Illinois Primary 2016: Latest Polls and What to Expect in Democratic and Republican Races

Illinois Primary 2016: Latest Polls and What to Expect in Democratic and Republican Races

Illinois is one of fives states holding nominating contests for the Democratic and Republican presidential candidates Tuesday, and it's teeming with delegates that will be crucial for candidates in both races.

Political news out of the Prairie State has been defined by upheaval lately, with thousands of protesters in Chicago shutting down a rally for Republican frontrunner Donald Trump on Friday in one of the tensest moments of the campaign.

Read more:
• Ohio Primary 2016: Latest Polls and What to Expect in the Democratic and GOP Races
• Florida Primary 2016: Latest Polls and What to Expect in the Democratic and GOP Races

Here's a guide for what to watch for as Illinois voters head to the polls on Tuesday. Polls close at 8 p.m. Eastern.

Democrats

On the Democratic side of the aisle, 156 delegates are at stake and they're awarded proportionally. 

The conventional wisdom once held that Illinois would be a landslide for Hillary Clinton — she was born and raised there, Chicago is a stronghold for Democratic establishment politics, many of the labor unions who back her have sway in the region and she was leading her rival in the polls for quite some time.

But lately Sanders has leapt in the polls, at least one of which has him leading her slightly. A CBS News/YouGov poll released over the weekend has Sanders at 48% and Clinton at 46% among Democratic primary voters. The RealClearPolitics polling average shows Clinton with a narrow 2-point margin:

Just as last week Sanders snatched Michigan, a state that was assumed to be an easy victory for Clinton, he could do so again tomorrow in Illinois. Michigan and Illinois are both Midwestern states that have been transformed by deindustrialization and have electorates that are likely particularly receptive to Sanders' protectionist stance on trade.

And while past nominating contests suggest that Sanders will excel in the more rural and whiter parts of the state and Clinton in the more urban and racially diverse ones, there's reason to think that Clinton might not be able to lay claim to those parts of the electorate with total ease. 
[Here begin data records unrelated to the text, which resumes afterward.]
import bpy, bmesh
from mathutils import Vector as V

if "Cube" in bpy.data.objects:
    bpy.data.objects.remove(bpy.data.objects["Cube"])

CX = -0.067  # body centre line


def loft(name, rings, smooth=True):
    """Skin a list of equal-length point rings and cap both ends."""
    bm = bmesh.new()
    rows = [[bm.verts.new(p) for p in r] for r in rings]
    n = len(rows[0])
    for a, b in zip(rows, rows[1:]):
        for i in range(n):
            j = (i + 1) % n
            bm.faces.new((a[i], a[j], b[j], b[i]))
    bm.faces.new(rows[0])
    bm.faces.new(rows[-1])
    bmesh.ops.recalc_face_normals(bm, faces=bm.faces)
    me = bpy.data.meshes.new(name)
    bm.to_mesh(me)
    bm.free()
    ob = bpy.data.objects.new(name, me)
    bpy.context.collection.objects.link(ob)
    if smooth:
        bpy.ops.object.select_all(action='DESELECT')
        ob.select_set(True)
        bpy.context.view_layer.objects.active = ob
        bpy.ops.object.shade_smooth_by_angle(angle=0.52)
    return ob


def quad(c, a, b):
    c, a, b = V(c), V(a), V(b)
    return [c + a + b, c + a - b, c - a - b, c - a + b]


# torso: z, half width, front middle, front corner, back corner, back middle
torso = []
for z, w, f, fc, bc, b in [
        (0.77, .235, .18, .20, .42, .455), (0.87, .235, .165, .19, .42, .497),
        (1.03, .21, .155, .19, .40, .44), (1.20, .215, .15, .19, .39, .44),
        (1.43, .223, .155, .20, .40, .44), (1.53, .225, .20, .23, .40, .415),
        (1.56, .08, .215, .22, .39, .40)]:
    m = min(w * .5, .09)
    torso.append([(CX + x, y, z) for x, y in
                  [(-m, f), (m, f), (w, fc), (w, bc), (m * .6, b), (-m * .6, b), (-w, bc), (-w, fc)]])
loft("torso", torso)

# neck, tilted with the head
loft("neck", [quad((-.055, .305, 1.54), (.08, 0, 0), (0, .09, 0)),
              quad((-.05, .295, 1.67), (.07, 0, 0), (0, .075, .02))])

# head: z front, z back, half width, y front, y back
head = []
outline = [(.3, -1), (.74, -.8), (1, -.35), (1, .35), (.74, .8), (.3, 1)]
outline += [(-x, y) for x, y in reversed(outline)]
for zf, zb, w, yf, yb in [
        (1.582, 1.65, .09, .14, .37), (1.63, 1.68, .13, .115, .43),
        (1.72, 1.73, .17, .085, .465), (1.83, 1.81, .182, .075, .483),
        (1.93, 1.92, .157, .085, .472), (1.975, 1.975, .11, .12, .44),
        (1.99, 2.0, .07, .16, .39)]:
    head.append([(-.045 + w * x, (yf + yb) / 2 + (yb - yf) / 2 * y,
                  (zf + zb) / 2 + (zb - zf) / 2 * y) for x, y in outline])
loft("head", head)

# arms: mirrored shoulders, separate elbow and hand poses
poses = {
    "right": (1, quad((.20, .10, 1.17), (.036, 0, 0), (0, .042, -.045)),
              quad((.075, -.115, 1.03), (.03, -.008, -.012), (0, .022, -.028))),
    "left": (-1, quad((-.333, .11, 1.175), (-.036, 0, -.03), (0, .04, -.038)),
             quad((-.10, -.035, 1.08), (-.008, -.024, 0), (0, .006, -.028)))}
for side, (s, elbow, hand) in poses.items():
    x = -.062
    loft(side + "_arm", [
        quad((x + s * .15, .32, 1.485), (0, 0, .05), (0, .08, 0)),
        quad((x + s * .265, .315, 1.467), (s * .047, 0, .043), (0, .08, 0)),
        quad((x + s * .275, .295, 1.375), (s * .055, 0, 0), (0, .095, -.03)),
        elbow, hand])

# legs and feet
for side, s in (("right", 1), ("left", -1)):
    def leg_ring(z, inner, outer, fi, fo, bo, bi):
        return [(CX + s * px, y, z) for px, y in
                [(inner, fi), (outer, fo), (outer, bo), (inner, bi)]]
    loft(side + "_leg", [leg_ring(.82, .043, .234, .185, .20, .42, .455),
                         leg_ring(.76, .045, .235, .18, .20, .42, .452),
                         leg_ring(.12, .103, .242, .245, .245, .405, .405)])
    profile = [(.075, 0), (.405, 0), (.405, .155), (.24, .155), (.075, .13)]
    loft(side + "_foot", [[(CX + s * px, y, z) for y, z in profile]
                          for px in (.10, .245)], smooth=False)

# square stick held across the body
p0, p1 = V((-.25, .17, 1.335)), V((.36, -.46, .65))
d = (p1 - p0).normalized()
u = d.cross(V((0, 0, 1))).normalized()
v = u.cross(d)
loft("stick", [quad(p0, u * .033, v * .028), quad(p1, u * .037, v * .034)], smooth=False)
The Democratic Party establishment — which Clinton represents in this race — has been reeling from a crisis in authority in the state after Chicago Mayor Rahm Emanuel attempted to prevent the release of a video showing police killing an unarmed black teenager last year. And combined with the energy behind the protests against the Trump rally on Friday — an effort that was predominantly composed of people of color — the way people mobilize for a political outsider like Sen. Bernie Sanders could defy assumed trends, as it did in Michigan.

Republicans

For Republicans, Trump and Ted Cruz appear to be locked in a tight race for the 69 delegates at stake, most of which are awarded at the district level.

The CBS/YouGov poll released on Sunday showed Trump with the support of 38% of Republican primary voters in the state, Cruz with 34%, Kasich at 16% and Rubio with just 11%. The RealClearPolitics average shows Trump with a slightly higher 7-point lead: 

Trump's Illinois operation is a bit of a mess — last week the state's campaign director was pushed aside and a new team is desperately putting together a final push to mobilize voters. That ground game will be essential to making sure his supporters come out, a significant portion of which say are interested in this election primarily because he's running. In the meantime, Cruz is touring towns across the state at a breakneck pace.

Another variable that makes the outcome of the Republican race particularly difficult to predict is how primary voters will react to news of all the chaos last weekend — which included not only Trump's Chicago rally being shut down by protesters (and some fist fights in the aftermath of it) but also the candidate's suggestion that his supporters may retaliate and clash with Sanders'. As Trump continues to hint at violence as an acceptable form of political engagement and grows ever more controversial, primary voters could end up voting in higher numbers against him — or for him.